Adopt a Scottish Wildcat Gift
It is estimated that less than 100 Scottish Wildcats remain in the wild today, making them one of the most endangered mammals in the world. Help us protect this iconic Scottish species.
Highland Titles have built and operate perhaps the finest wildcat rehabilitation facility in Europe.
We have staff and premises to deal with both injured wildcats and abandoned kittens. Our woodland enclosures cover several acres which enable wildcats to hunt successfully.
In June 2018, two wildcat kittens were handed in to our wildlife vet, who brought them to our rehabilitation facility in Duror.
They are beautiful and feisty. At about eight weeks old, they are active, curious, playful and already learning to find their food and hunt for it.
They will be returned to the wild as soon as we judge them capable of living independently. Over the years we expect to rescue and return to the wild many more wildcats. But we need your help.
Our facilities will handle both abandoned kittens and injured adults. Here they will receive personal care and attention from our wildlife vet and veterinary nurse.
It is a slow process to teach the kittens to find food and to catch it. Once we are satisfied that our wildcats can take care of themselves, they will be released into a suitable area to re-join their wild brothers and sisters.
After release, they will be monitored, using fitted radio collars, until we are certain that they are managing without our help.
Help us raise the kittens and release them back in to the wild.
What makes the Scottish Wildcat different?
The Scottish wildcat (Felis silvestris grampia) may look similar to a domestic cat, but it is a totally different animal, enabling it to survive in the bleak Scottish wilderness.
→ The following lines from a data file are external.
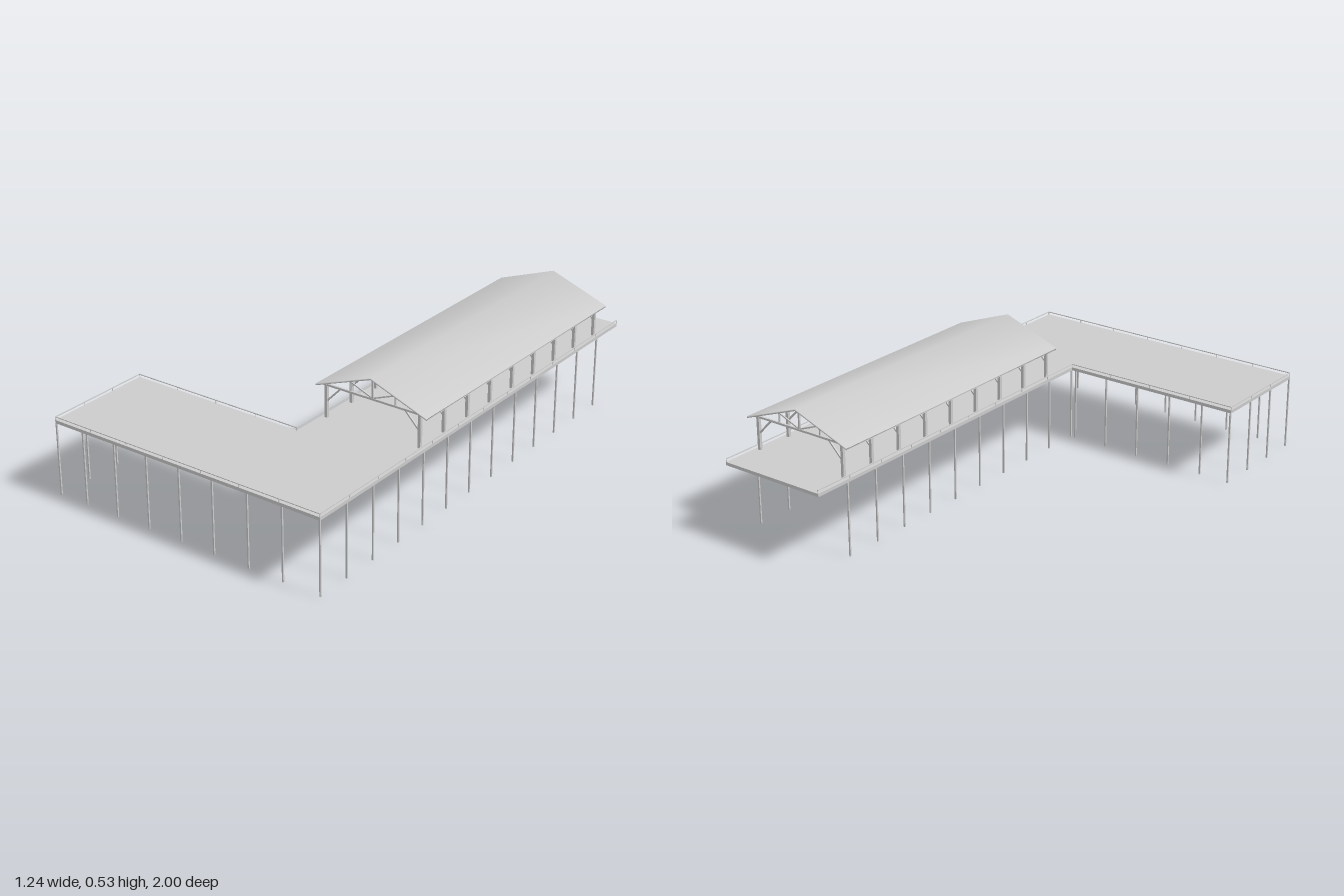
import * as THREE from 'three';

const material = new THREE.MeshStandardMaterial({ color: 0xcccccc });
const DECK_BOTTOM = 0.298, DECK_TOP = 0.311, RAIL_TOP = 0.326;
const BAY = 0.1535;

// Square bar running from point a to point b
function bar(name, a, b, width, depth = width) {
  const start = new THREE.Vector3(...a), end = new THREE.Vector3(...b);
  const mesh = new THREE.Mesh(new THREE.BoxGeometry(width, depth, start.distanceTo(end)), material);
  mesh.name = name;
  mesh.position.copy(start).add(end).multiplyScalar(0.5);
  mesh.lookAt(end);
  return mesh;
}

// L-shaped platform
function createDeck() {
  const outline = [[-0.62, 1], [0.603, 1], [0.603, -1], [0.145, -1], [0.145, 0.54], [-0.62, 0.54]];
  const shape = new THREE.Shape(outline.map(([x, z]) => new THREE.Vector2(x, -z)));
  const geometry = new THREE.ExtrudeGeometry(shape, { depth: DECK_TOP - DECK_BOTTOM, bevelEnabled: false });
  geometry.rotateX(-Math.PI / 2);
  const deck = new THREE.Mesh(geometry, material);
  deck.name = 'deck';
  deck.position.y = DECK_BOTTOM;
  return deck;
}

// Slender piles along the deck edges
function createPiles() {
  const group = new THREE.Group();
  group.name = 'piles';
  const add = (x, z) => group.add(bar('pile', [x, 0, z], [x, DECK_BOTTOM, z], 0.006));
  const xs = [-0.485, -0.332, -0.178, -0.025, 0.128, 0.285, 0.438];
  xs.forEach((x) => add(x, 0.997));
  xs.slice(0, 5).forEach((x) => add(x, 0.543));
  for (let i = 0; i < 13; i++) {
    const z = i === 0 ? 0.997 : 1 - i * BAY;
    add(0.6, z);
    if (i >= 3) add(0.148, z);
    if (i <= 3) add(-0.617, z);
  }
  return group;
}

// Low railing, open at the far end of the long arm
function createRailing() {
  const group = new THREE.Group();
  group.name = 'railing';
  const path = [[0.147, -1], [0.147, 0.542], [-0.618, 0.542], [-0.618, 0.998], [0.601, 0.998], [0.601, -1]];
  for (let i = 0; i < path.length - 1; i++) {
    const [x0, z0] = path[i], [x1, z1] = path[i + 1];
    group.add(bar('handrail', [x0, RAIL_TOP - 0.002, z0], [x1, RAIL_TOP - 0.002, z1], 0.004, 0.003));
    const count = Math.round(Math.hypot(x1 - x0, z1 - z0) / 0.173);
    for (let k = i ? 1 : 0; k <= count; k++) {
      const x = x0 + (x1 - x0) * k / count, z = z0 + (z1 - z0) * k / count;
      group.add(bar('railPost', [x, DECK_TOP - 0.002, z], [x, RAIL_TOP - 0.003, z], 0.002));
    }
  }
  return group;
}

// One timber frame: posts, knee braces and roof truss
function createFrame(z) {
  const frame = new THREE.Group();
  frame.name = 'frame';
  const cx = 0.375;
  const tieY = 0.444;
  for (const s of [-1, 1]) {
    const part = (name, x0, y0, x1, y1, w) =>
      frame.add(bar(name, [cx + s * x0, y0, 0], [cx + s * x1, y1, 0], w));
    part('post', 0.208, DECK_TOP, 0.208, 0.447, 0.012);
    part('kneeBrace', 0.206, 0.378, 0.142, tieY, 0.006);
    part('rafter', 0.242, 0.436, 0, 0.524, 0.006);
    part('trussPost', 0.1, tieY, 0.1, 0.488, 0.005);
    part('trussDiagonal', 0.003, 0.448, 0.1, 0.486, 0.005);
  }
  frame.add(bar('tieBeam', [cx - 0.22, tieY, 0], [cx + 0.22, tieY, 0], 0.008));
  frame.add(bar('kingPost', [cx, tieY, 0], [cx, 0.526, 0], 0.007));
  frame.position.z = z;
  return frame;
}

// Thin gabled roof with normals shared across its edges
function createRoof() {
  const section = [[0.128, 0.435], [0.375, 0.526], [0.622, 0.435], [0.622, 0.442], [0.375, 0.533], [0.128, 0.442]];
  const positions = [], index = [];
  for (const z of [0.403, -0.862]) section.forEach(([x, y]) => positions.push(x, y, z));
  const n = section.length;
  for (let i = 0; i < n; i++) {
    const j = (i + 1) % n;
    index.push(n + i, n + j, j, n + i, j, i);
  }
  for (const [a, b, c] of [[0, 1, 4], [0, 4, 5], [1, 2, 3], [1, 3, 4]]) {
    index.push(a, b, c, n + a, n + c, n + b);
  }
  const geometry = new THREE.BufferGeometry();
  geometry.setAttribute('position', new THREE.Float32BufferAttribute(positions, 3));
  geometry.setIndex(index);
  geometry.computeVertexNormals();
  const roof = new THREE.Mesh(geometry, material);
  roof.name = 'roof';
  return roof;
}

export function createModel() {
  const model = new THREE.Group();
  model.name = 'pier';
  model.add(createDeck(), createPiles(), createRailing());

  const shelter = new THREE.Group();
  shelter.name = 'shelter';
  for (let i = 0; i < 9; i++) shelter.add(createFrame(0.387 - i * BAY));
  shelter.add(createRoof());
  model.add(shelter);
  return model;
}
It has a wide, flat head, ears that point more sideways, a bushy blunt-ended tail encircled with dark rings, and a distinctive striped coat. But the biggest difference is in its behaviour. This is not a cat that purrs. It will never approach a human, let alone rub up against your legs. If cornered, it will hiss, spit, snarl and attack!
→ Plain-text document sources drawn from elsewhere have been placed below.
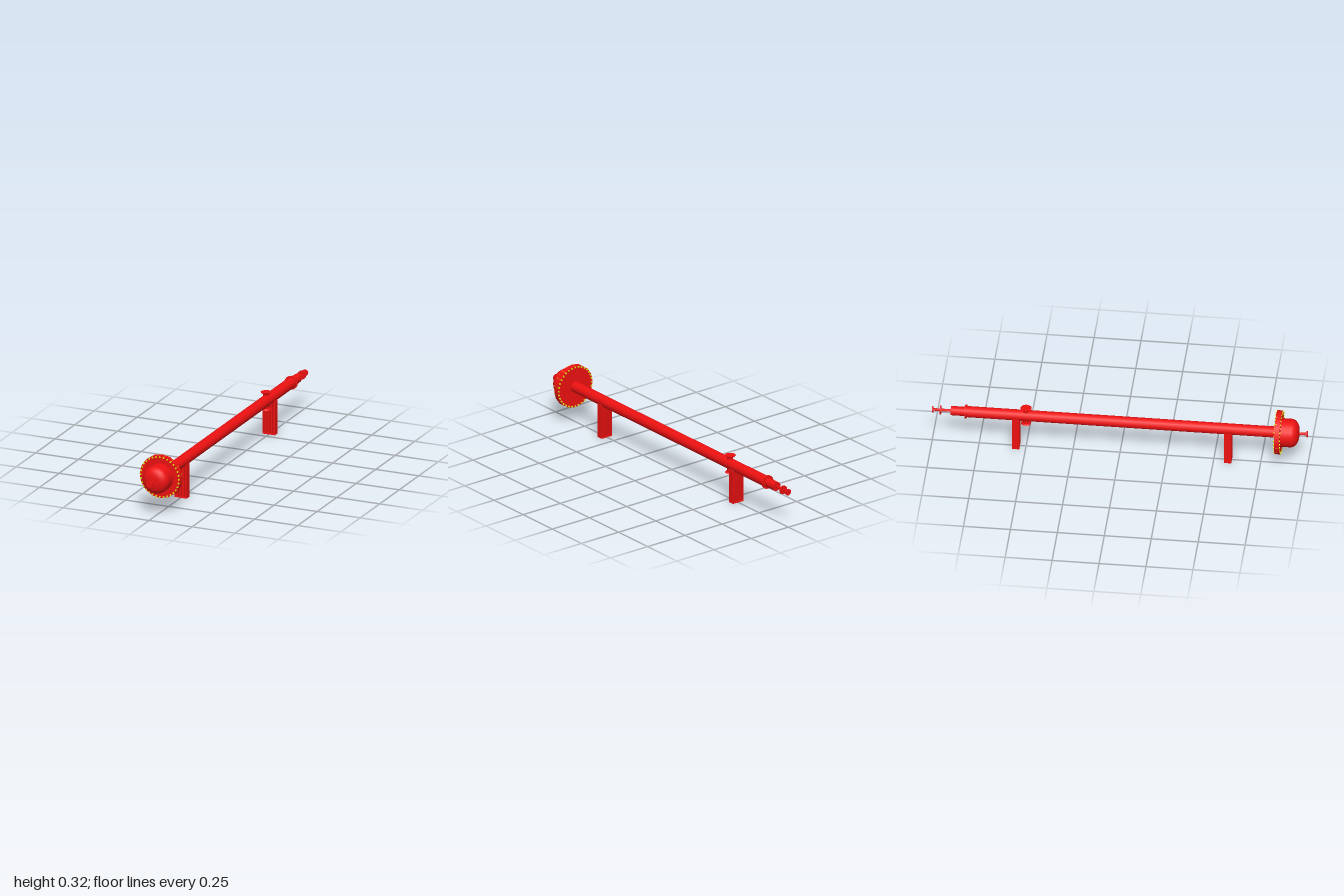
import * as THREE from 'three';

const AXIS_Y = 0.2;
const red = new THREE.MeshStandardMaterial({ color: 0xee1111, side: THREE.DoubleSide });
const yellow = new THREE.MeshStandardMaterial({ color: 0xe0e010 });

function add(parent, name, geometry, material = red) {
  const mesh = new THREE.Mesh(geometry, material);
  mesh.name = name;
  parent.add(mesh);
  return mesh;
}

// Cylinder lying along z, centred on the exchanger axis, from z0 up to z1
function rod(parent, name, z0, z1, radius, sides = 16) {
  const geo = new THREE.CylinderGeometry(radius, radius, z1 - z0, sides);
  geo.rotateX(Math.PI / 2);
  const mesh = add(parent, name, geo);
  mesh.position.set(0, AXIS_Y, (z0 + z1) / 2);
  return mesh;
}

// Upright branch nozzle with a flared neck and thin flange
function branch(name, direction, z, flangeRadius) {
  const group = new THREE.Group();
  group.name = name;
  const neck = add(group, 'neck', new THREE.CylinderGeometry(0.016, 0.016, 0.028, 16));
  neck.position.y = 0.034;
  const flange = add(group, 'flange', new THREE.CylinderGeometry(flangeRadius, flangeRadius * 0.8, 0.006, 16));
  flange.position.y = 0.046;
  group.position.set(0, AXIS_Y, z);
  if (direction < 0) group.rotation.x = Math.PI;
  return group;
}

// Saddle outline: a plate cut to cradle the pipe
function cradleWeb(thickness) {
  const s = new THREE.Shape();
  s.moveTo(-0.034, 0);
  s.lineTo(0.034, 0);
  s.lineTo(0.034, 0.19);
  s.lineTo(0.028, 0.19);
  s.absarc(0, AXIS_Y, 0.03, -0.34, -Math.PI + 0.34, true);
  s.lineTo(-0.034, 0.19);
  const geo = new THREE.ExtrudeGeometry(s, { depth: thickness, bevelEnabled: false, curveSegments: 10 });
  return geo.translate(0, 0, -thickness / 2);
}

function saddle(name, z) {
  const group = new THREE.Group();
  group.name = name;
  add(group, 'web', cradleWeb(0.006));
  add(group, 'basePlate', new THREE.BoxGeometry(0.068, 0.004, 0.038)).position.y = 0.002;
  // Ribs reach up to the underside of the pipe
  for (let i = -2; i <= 2; i++) {
    const x = i * 0.0165;
    const top = Math.abs(i) === 2 ? 0.19 : AXIS_Y - Math.sqrt(0.03 ** 2 - x * x) + 0.002;
    add(group, 'rib', new THREE.BoxGeometry(0.004, top, 0.038)).position.set(x, top / 2, 0);
  }
  group.position.z = z;
  return group;
}

export function createModel() {
  const model = new THREE.Group();
  model.name = 'heatExchanger';

  // Main shell and its stepped rear end
  rod(model, 'shell', -0.82, 0.84, 0.03);
  rod(model, 'rearShellFlange', -0.825, -0.815, 0.037);
  rod(model, 'rearSleeve', -0.9, -0.82, 0.025);
  rod(model, 'rearNeck', -1, -0.9, 0.007, 12);
  rod(model, 'rearCollar', -0.959, -0.952, 0.024);
  rod(model, 'rearNozzleFlange', -1, -0.994, 0.018);

  // Large bolted flange at the front
  rod(model, 'headFlange', 0.832, 0.86, 0.118);
  const bolts = new THREE.Group();
  bolts.name = 'flangeBolts';
  const boltGeo = new THREE.CylinderGeometry(0.005, 0.005, 0.036, 8).rotateX(Math.PI / 2);
  for (let i = 0; i < 32; i++) {
    const a = (i / 32) * Math.PI * 2;
    add(bolts, 'bolt', boltGeo, yellow).position.set(Math.cos(a) * 0.111, Math.sin(a) * 0.111, 0);
  }
  bolts.position.set(0, AXIS_Y, 0.846);
  model.add(bolts);

  // Head: straight skirt closing in a rounded dome
  rod(model, 'headSkirt', 0.855, 0.91, 0.076, 20);
  const domeProfile = [];
  for (let i = 0; i <= 8; i++) {
    const a = (i / 8) * Math.PI / 2;
    domeProfile.push(new THREE.Vector2(0.076 * Math.pow(Math.cos(a), 0.7), 0.045 * Math.sin(a)));
  }
  domeProfile[8].x = 0;
  const dome = add(model, 'headDome', new THREE.LatheGeometry(domeProfile, 20).rotateX(Math.PI / 2));
  dome.position.set(0, AXIS_Y, 0.91);

  // Front nozzle
  rod(model, 'frontNeck', 0.95, 1, 0.007, 12);
  rod(model, 'frontNozzleFlange', 0.994, 1, 0.017);

  // Branch nozzles above and below the shell
  model.add(branch('upperBranch', 1, -0.5, 0.03));
  model.add(branch('lowerBranch', -1, -0.5, 0.027));

  // Supports
  model.add(saddle('frontSaddle', 0.577));
  model.add(saddle('rearSaddle', -0.552));

  return model;
}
Found in upland forest, moorland, scrub and hill ground where they lie up during the day. The wildcat hunts small mammals such as rabbits and rodents and will also eat birds, reptiles, amphibians and insects. They may also scavenge fresh carrion. Solitary and territorial, the wildcat is active mainly around dawn and dusk.